● **Entries provided**:
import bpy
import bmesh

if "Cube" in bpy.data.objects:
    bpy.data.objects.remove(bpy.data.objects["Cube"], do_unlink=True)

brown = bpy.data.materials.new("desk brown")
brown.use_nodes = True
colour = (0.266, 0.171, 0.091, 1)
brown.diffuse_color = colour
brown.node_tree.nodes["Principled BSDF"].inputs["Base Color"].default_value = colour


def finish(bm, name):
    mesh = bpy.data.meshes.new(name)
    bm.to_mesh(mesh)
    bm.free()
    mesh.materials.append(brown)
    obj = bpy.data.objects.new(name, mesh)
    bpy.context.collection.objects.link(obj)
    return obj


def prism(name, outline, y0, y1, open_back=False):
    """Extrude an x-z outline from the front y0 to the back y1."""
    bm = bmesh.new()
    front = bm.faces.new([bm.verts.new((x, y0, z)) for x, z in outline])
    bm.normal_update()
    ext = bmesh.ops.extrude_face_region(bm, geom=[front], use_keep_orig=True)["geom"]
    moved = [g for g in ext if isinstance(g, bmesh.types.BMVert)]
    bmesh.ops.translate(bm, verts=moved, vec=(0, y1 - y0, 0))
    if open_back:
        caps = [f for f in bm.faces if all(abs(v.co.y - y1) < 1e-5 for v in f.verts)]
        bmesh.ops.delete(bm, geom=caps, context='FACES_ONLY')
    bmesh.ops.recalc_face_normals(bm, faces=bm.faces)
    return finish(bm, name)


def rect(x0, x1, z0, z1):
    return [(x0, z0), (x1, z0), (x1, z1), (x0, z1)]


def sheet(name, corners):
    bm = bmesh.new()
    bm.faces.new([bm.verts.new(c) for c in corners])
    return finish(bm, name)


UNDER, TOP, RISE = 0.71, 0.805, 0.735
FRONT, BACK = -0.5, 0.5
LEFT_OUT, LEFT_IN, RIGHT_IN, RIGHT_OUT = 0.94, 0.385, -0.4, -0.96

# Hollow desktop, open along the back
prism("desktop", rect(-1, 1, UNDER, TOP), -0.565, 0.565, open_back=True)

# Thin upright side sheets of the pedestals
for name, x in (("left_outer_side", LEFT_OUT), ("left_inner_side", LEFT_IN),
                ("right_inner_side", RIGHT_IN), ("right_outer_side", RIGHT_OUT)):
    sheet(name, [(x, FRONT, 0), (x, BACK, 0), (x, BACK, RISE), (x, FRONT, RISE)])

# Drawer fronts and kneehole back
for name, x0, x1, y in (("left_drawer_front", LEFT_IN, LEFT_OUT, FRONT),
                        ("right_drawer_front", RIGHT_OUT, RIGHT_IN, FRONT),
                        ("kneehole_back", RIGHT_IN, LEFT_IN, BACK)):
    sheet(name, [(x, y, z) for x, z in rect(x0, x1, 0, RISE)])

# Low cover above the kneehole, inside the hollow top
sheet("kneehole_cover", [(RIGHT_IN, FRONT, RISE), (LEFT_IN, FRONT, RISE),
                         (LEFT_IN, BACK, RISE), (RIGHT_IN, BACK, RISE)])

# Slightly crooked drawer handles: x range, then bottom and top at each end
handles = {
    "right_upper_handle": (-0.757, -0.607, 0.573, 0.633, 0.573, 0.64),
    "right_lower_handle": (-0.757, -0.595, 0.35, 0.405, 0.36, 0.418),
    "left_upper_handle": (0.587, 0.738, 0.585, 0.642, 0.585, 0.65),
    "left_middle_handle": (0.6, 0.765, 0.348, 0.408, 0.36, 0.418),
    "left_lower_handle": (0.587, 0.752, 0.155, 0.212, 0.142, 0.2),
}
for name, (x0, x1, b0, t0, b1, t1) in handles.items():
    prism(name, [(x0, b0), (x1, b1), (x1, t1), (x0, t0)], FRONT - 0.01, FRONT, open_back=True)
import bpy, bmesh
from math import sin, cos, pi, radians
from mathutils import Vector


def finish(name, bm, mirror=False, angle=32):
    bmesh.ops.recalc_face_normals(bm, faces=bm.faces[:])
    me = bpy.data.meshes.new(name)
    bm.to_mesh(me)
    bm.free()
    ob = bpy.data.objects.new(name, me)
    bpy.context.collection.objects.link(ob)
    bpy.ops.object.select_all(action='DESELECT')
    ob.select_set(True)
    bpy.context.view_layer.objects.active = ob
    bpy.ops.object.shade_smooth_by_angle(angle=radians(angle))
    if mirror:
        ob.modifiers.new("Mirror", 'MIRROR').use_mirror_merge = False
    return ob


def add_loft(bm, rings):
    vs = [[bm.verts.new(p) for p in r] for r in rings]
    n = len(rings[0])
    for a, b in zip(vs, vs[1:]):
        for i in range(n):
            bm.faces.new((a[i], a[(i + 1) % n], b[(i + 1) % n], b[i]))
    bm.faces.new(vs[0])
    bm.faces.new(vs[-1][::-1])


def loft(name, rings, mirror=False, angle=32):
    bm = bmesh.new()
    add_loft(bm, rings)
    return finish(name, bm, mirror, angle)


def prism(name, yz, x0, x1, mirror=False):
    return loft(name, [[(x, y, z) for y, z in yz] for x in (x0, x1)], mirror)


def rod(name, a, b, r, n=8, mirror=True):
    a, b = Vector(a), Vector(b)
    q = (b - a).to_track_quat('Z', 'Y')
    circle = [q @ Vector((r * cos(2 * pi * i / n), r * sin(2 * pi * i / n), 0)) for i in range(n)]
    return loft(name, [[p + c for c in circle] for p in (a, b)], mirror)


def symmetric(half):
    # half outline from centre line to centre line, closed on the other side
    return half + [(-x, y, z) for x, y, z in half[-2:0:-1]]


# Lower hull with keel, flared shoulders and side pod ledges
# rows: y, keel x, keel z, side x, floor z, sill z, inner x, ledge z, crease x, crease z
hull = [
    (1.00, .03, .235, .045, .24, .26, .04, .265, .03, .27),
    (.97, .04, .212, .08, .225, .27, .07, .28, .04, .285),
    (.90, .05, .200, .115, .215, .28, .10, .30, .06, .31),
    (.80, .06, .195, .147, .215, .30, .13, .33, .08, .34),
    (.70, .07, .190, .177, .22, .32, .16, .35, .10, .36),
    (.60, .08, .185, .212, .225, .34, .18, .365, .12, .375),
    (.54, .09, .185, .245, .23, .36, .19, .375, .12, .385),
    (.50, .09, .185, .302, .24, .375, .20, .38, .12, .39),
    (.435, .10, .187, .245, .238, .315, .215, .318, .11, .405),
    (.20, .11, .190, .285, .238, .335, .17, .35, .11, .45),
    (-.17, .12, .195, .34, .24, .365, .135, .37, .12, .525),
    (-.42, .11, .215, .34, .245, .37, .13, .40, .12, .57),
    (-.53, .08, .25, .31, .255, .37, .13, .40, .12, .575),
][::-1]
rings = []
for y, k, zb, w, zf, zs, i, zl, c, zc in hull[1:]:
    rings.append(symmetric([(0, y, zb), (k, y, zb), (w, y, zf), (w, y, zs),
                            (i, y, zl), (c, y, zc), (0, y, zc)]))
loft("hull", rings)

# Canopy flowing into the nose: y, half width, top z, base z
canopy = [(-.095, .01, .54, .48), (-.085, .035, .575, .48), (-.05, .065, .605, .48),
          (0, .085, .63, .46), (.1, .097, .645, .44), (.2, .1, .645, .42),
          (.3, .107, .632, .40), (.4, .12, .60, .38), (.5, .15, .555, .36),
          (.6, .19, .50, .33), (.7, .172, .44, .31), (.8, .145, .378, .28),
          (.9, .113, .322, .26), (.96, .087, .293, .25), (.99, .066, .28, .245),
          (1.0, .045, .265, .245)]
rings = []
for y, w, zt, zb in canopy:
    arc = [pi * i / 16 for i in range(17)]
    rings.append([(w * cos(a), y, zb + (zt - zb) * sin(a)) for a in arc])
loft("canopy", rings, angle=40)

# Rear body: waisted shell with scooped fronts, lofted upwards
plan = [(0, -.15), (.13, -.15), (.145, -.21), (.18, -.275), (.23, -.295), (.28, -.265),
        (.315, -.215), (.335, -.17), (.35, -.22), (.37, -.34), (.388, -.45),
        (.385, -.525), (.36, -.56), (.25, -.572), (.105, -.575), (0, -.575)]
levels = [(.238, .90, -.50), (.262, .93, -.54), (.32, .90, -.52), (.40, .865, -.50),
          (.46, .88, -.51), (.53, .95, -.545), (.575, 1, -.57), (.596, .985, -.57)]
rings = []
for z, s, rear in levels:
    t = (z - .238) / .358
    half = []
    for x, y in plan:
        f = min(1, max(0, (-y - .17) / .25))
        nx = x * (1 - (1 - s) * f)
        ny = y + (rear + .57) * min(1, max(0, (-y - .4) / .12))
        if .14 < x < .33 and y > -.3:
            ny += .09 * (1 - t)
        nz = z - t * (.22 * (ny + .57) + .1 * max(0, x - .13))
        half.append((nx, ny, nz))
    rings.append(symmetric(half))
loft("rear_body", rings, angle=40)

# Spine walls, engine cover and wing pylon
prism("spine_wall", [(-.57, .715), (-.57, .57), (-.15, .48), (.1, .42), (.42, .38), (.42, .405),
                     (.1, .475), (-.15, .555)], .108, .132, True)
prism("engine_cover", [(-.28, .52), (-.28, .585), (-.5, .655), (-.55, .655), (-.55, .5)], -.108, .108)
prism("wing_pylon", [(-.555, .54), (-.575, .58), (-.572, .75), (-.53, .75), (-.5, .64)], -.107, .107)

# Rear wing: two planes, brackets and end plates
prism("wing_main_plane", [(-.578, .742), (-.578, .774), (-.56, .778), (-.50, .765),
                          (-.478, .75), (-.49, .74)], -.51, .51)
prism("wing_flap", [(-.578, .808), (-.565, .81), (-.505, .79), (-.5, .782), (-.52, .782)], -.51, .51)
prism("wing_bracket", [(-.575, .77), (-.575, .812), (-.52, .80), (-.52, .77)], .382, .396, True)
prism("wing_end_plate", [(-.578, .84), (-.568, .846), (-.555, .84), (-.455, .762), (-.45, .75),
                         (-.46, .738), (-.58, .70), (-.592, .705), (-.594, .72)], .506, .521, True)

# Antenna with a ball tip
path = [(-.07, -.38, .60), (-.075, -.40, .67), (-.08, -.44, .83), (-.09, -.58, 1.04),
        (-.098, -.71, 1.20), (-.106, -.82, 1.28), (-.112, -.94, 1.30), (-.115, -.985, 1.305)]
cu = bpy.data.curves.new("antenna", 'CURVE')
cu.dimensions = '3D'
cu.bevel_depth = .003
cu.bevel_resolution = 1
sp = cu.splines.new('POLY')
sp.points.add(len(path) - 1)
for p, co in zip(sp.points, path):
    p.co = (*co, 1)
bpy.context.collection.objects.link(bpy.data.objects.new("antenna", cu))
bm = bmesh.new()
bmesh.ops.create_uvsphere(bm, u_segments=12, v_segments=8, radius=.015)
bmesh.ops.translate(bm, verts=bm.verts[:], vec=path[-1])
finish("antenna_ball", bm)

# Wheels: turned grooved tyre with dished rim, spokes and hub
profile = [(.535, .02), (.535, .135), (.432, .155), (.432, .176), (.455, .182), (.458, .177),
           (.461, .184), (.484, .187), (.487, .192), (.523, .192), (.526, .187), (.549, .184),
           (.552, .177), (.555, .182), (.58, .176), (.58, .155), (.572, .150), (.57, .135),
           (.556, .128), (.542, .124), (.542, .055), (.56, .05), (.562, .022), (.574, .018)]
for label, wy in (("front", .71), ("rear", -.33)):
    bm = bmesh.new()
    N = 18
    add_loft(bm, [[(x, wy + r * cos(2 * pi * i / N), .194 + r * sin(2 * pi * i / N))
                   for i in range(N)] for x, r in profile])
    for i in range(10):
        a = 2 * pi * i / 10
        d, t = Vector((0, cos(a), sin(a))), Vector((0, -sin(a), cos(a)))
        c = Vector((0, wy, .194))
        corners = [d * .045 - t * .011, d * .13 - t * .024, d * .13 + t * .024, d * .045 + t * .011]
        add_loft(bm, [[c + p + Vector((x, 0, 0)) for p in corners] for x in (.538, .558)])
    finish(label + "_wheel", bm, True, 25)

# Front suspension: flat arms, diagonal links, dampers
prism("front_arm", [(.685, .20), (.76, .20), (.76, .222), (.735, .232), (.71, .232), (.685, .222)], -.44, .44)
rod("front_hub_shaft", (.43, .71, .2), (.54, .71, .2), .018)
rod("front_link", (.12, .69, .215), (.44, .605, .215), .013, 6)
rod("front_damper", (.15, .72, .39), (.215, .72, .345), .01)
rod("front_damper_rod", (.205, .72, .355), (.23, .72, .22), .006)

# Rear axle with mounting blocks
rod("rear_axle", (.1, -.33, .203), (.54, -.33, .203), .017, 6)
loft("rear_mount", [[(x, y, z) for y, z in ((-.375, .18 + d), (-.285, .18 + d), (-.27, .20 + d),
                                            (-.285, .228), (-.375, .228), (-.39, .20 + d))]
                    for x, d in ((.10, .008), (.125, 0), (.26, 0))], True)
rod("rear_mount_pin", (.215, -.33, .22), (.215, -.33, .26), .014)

● **Task to carry out**: Show the lines above with "return".

● **Result of the exercise**:
    return obj
    return finish(bm, name)
    return [(x0, z0), (x1, z0), (x1, z1), (x0, z1)]
    return finish(bm, name)
    return ob
    return finish(name, bm, mirror, angle)
    return loft(name, [[(x, y, z) for y, z in yz] for x in (x0, x1)], mirror)
    return loft(name, [[p + c for c in circle] for p in (a, b)], mirror)
    return half + [(-x, y, z) for x, y, z in half[-2:0:-1]]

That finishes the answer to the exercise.